An Exceptionally Fine Persian Tabriz Hunting Scene Rug

Rug #529
Size: 227 x 177 cm / 7.4 x 5.8 ft Category:  

Fine Persian Tabriz Hunting Scene


An Exceptionally Fine Persian Tabriz Pictorial Rug, North West Persia, Kork Wool with Silk Highlights on Silk Foundation,

Mid 20th Century

The ivory field with horsemen in pursuit of prey amongst scattered flowering plants within an ivory border enclosing pictorial cartouches supported by bell shaped pendants in filled with flowering vines, an inner guard border with nastaliq inscription cartouches


Since the 16th century the city of Tabriz has been an important historical centre for the production of outstanding and significant decorative handmade Persian carpets.

Historically Tabriz, primarily due to Geographical location has always attracted a multi-cultural populace, which over time has resulted in a huge and varied repertoire of design styles of ‘medallion’ and overall repeat patterns, pictorial rugs including hunting scenes influenced by Persian history, verse and mythology. The weavers of Tabriz are well known for their skill and ability to adapt to evolving demands. From the ‘Golden Age’ of carpet art creativity of the 17th Century, Tabriz has maintained continuity in pursuit of excellence and due to increase of interest and demand for ‘all things Eastern’ in Western markets from the late 19th century the talented Tabriz weavers responded accordingly. The considerable increase in demand from the late 19th Century onwards is often referred to as the ‘Revival’, and by the time of the Pahlavi dynasty, established in 1925, the ‘Revival’ was well under way. Persian Tabriz carpets made at this time and moving forward to the present day display designs  based on 17th century ‘Safavid’ carpet designs and also ingenious new styles of design based on wider influences and the desire to be adventurist.

This exceptionally fine Persian Tabriz rug is a magnificent example of Persian ‘revivalist’ weaving, presenting a hunting scene from the verses of the Persian poet Ferdowsi. The depiction includes the Bahram Gor (Bahram V), specifically from Ferdowsis’ famous literary work ‘Shahnameh’ (Book of Kings) identified in the finely woven nastaliq script in the border cartouches. Bahram Gor, (Bahram V) was the Sasanian King of Kings, (Shahanshah) from 420 to 438. Bahram is in Islamic-era literature often known by the epithet of Gur/Gōr (Jur in Arabic sources), meaning “onager/wild ass”, seemingly due to his fondness of hunting the animal. The onager was the fastest animal in the deserts of Central Asia Central Asia even causing difficulties for an experienced rider to catch it. The mounted hunters are drawn with exceptional detail showing the animals and figures given depth by contrasting colour shading.

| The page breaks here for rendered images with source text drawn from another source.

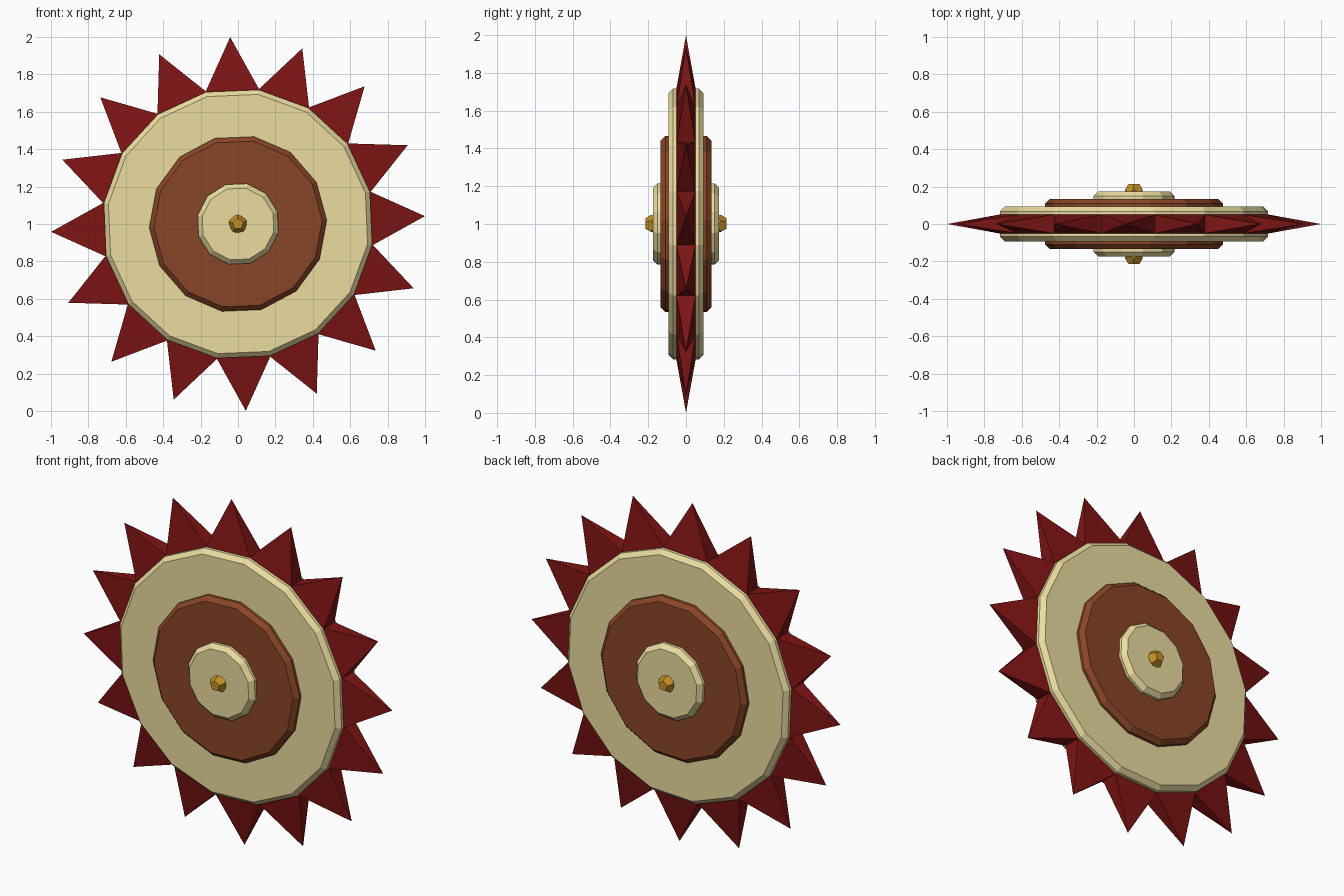
import bpy, bmesh
from math import sin, cos, radians, pi

if "Cube" in bpy.data.objects:
    bpy.data.objects.remove(bpy.data.objects["Cube"])

TILT = radians(92.4)   # direction of the topmost spike


def material(name, color):
    m = bpy.data.materials.new(name)
    m.diffuse_color = (*color, 1)
    m.use_nodes = True
    m.node_tree.nodes["Principled BSDF"].inputs["Base Color"].default_value = m.diffuse_color
    return m


CREAM = material("cream", (0.83, 0.72, 0.35))
BROWN = material("brown", (0.25, 0.06, 0.02))
RED = material("dark_red", (0.21, 0.007, 0.007))
GOLD = material("gold", (0.55, 0.28, 0.02))


def polar(r, a, y):
    return (r * cos(a), y, 1 + r * sin(a))


def finish(bm, name, mat):
    bmesh.ops.recalc_face_normals(bm, faces=bm.faces[:])
    mesh = bpy.data.meshes.new(name)
    bm.to_mesh(mesh)
    bm.free()
    mesh.materials.append(mat)
    obj = bpy.data.objects.new(name, mesh)
    bpy.context.collection.objects.link(obj)


def disc(name, mat, r, half, sides, chamfer=0.025):
    """Chamfered polygon disc around the y axis, with an edge facing the top spike."""
    bm = bmesh.new()
    profile = [(r - chamfer, -half), (r, chamfer - half), (r, half - chamfer), (r - chamfer, half)]
    rings = [[bm.verts.new(polar(pr, TILT + (i + 0.5) * 2 * pi / sides, y)) for i in range(sides)]
             for pr, y in profile]
    for a, b in zip(rings, rings[1:]):
        for i in range(sides):
            j = (i + 1) % sides
            bm.faces.new((a[i], a[j], b[j], b[i]))
    bm.faces.new(rings[0])
    bm.faces.new(rings[-1])
    finish(bm, name, mat)


def spike_ring(name, mat, r, tip, half, count):
    """Polygon core whose every side face is drawn out to a point."""
    bm = bmesh.new()
    step = 2 * pi / count
    front, back = [[bm.verts.new(polar(r, TILT + (i - 0.5) * step, y)) for i in range(count)]
                   for y in (-half, half)]
    for i in range(count):
        j = (i + 1) % count
        point = bm.verts.new(polar(tip, TILT + i * step, 0))
        base = (front[i], front[j], back[j], back[i])
        for k in range(4):
            bm.faces.new((base[k], base[(k + 1) % 4], point))
    bm.faces.new(front)
    bm.faces.new(back)
    finish(bm, name, mat)


def stud(name, mat, side, r=0.05, y=0.175):
    """Twelve-faced stud, one pentagon facing outwards."""
    bm = bmesh.new()
    for radius, h, turn in ((0.607, 0.795, 0), (0.982, 0.188, 0),
                            (0.982, -0.188, pi / 5), (0.607, -0.795, pi / 5)):
        for i in range(5):
            a = TILT + turn + i * 2 * pi / 5
            bm.verts.new(polar(radius * r, a, side * (y + h * r)))
    bmesh.ops.convex_hull(bm, input=bm.verts[:])
    bmesh.ops.dissolve_limit(bm, angle_limit=radians(5), verts=bm.verts[:], edges=bm.edges[:])
    finish(bm, name, mat)


# Toothed rim
spike_ring("spike_rim", RED, 0.73, 1.0, 0.05, 16)
# Stepped discs, showing on both faces
disc("outer_disc", CREAM, 0.726, 0.093, 16)
disc("middle_disc", BROWN, 0.475, 0.134, 14)
disc("hub_disc", CREAM, 0.221, 0.175, 12)
# Centre studs
stud("front_stud", GOLD, -1)
stud("back_stud", GOLD, 1)
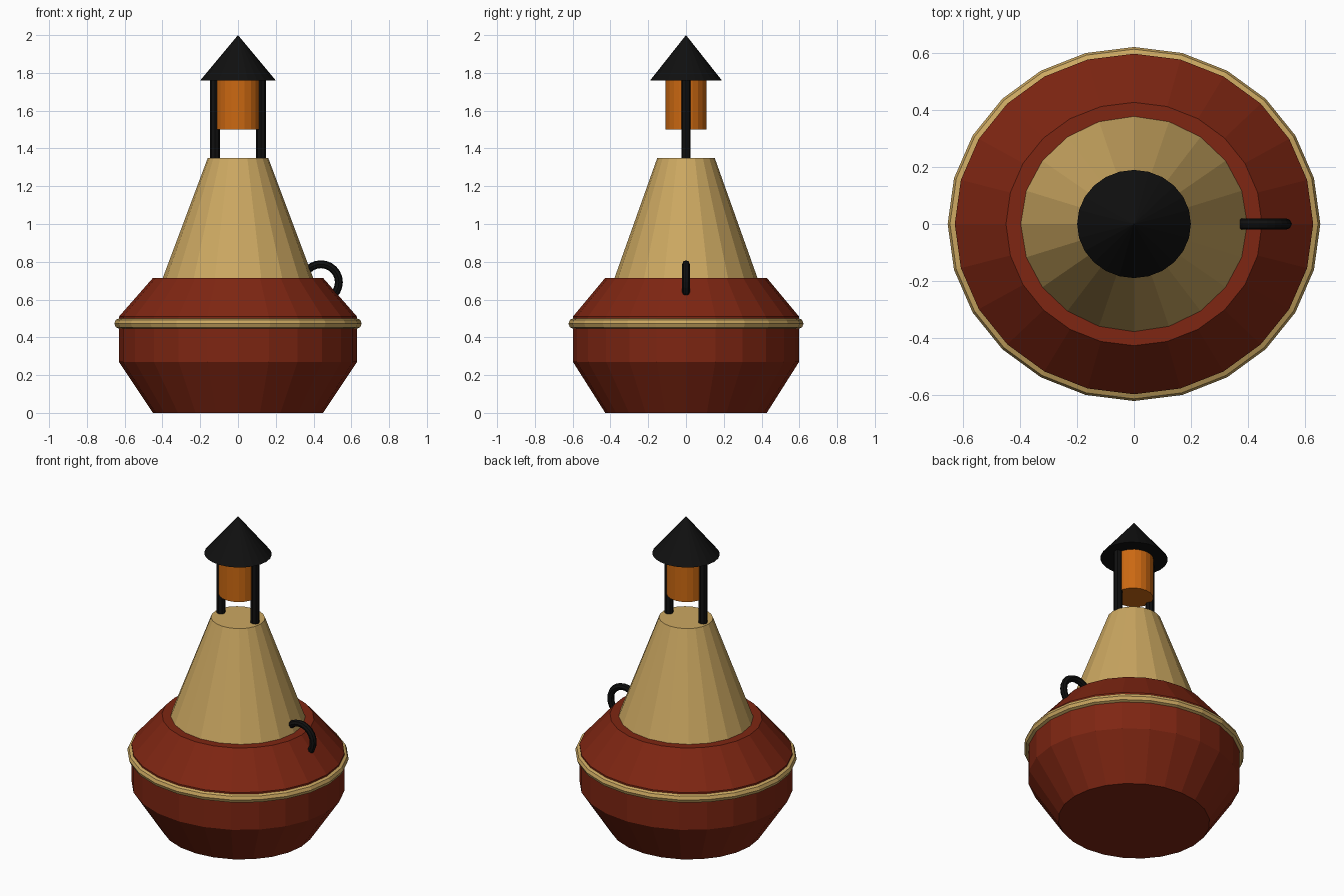
import bpy, bmesh
from math import pi, sin, cos

cube = bpy.data.objects.get("Cube")
if cube:
    bpy.data.objects.remove(cube)

DEPTH = 0.95  # the whole body is slightly narrower front to back


def material(name, rgb):
    mat = bpy.data.materials.new(name)
    mat.use_nodes = True
    mat.diffuse_color = (*rgb, 1)
    mat.node_tree.nodes["Principled BSDF"].inputs["Base Color"].default_value = (*rgb, 1)
    return mat


red = material("dark red paint", (0.21, 0.019, 0.006))
sand = material("sand paint", (0.6, 0.39, 0.12))
orange = material("orange lamp", (0.6, 0.14, 0.006))
black = material("black metal", (0.005, 0.005, 0.005))


def finish(name, bm, mat):
    bmesh.ops.remove_doubles(bm, verts=bm.verts, dist=0.0001)
    bmesh.ops.recalc_face_normals(bm, faces=bm.faces)
    mesh = bpy.data.meshes.new(name)
    bm.to_mesh(mesh)
    bm.free()
    mesh.materials.append(mat)
    obj = bpy.data.objects.new(name, mesh)
    bpy.context.collection.objects.link(obj)
    return obj


def turned(name, profile, sides, mat, x=0, closed=False):
    """Revolve (radius, height) points around the z axis."""
    bm = bmesh.new()
    rings = [[bm.verts.new((x + r * cos(2 * pi * i / sides),
                            DEPTH * r * sin(2 * pi * i / sides), z))
              for i in range(sides)] for r, z in profile]
    pairs = list(zip(rings, rings[1:]))
    if closed:
        pairs.append((rings[-1], rings[0]))
    for low, high in pairs:
        for i in range(sides):
            j = (i + 1) % sides
            bm.faces.new((low[i], low[j], high[j], high[i]))
    if not closed:
        for ring, (r, z) in ((rings[0], profile[0]), (rings[-1], profile[-1])):
            if r > 0.001:
                bm.faces.new(ring)
    return finish(name, bm, mat)


def circle(center, height, radius, sides):
    return [(center + radius * cos(2 * pi * i / sides),
             height + radius * sin(2 * pi * i / sides)) for i in range(sides)]


# Floating body
turned("hull", [(0.45, 0), (0.63, 0.27), (0.63, 0.51), (0.45, 0.715)], 24, red)
turned("fender_ring", circle(0.627, 0.473, 0.028, 8), 24, sand, closed=True)
turned("tower", [(0.4, 0.71), (0.16, 1.35)], 20, sand)

# Lantern, its posts and roof
turned("lantern", [(0.115, 1.5), (0.115, 1.765)], 20, orange)
turned("roof", [(0.2, 1.76), (0.0001, 2)], 24, black)
for side, label in ((1, "left"), (-1, "right")):
    turned(label + "_post", [(0.026, 1.33), (0.026, 1.77)], 8, black, x=side * 0.121)

# Lifting ring on the left shoulder, standing upright
ring = turned("lifting_ring", circle(0.095, 0, 0.021, 8), 24, black, closed=True)
for v in ring.data.vertices:
    x, y, z = v.co
    v.co = (0.439 + x, -z * DEPTH, 0.692 + y / DEPTH)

The scene is given a high degree of realism as the animals and hunters are shown in varying orientations giving a remarkable sense of movement and fluidity to the artistic composition.  The colours are in the main are soft and pastel in tone, consistent with 20th century ‘Pahlavi’ woven artistry. The pattern elements are uncrowded which gives an open airy appearance.

This Pictorial Persian Tabriz rug is an accomplished work of woven art of the highest technical quality woven with close cropped Kork wool, with silk highlighting allowing for extreme detailing to be created.

This wonderful Persian Tabriz  rug represents a superb example of the pictorial genre, made by highly talented, experienced weavers.

Discover more information in Persian Tabriz Carpets and Rugs: The Fabric of Life by Essie Sakhai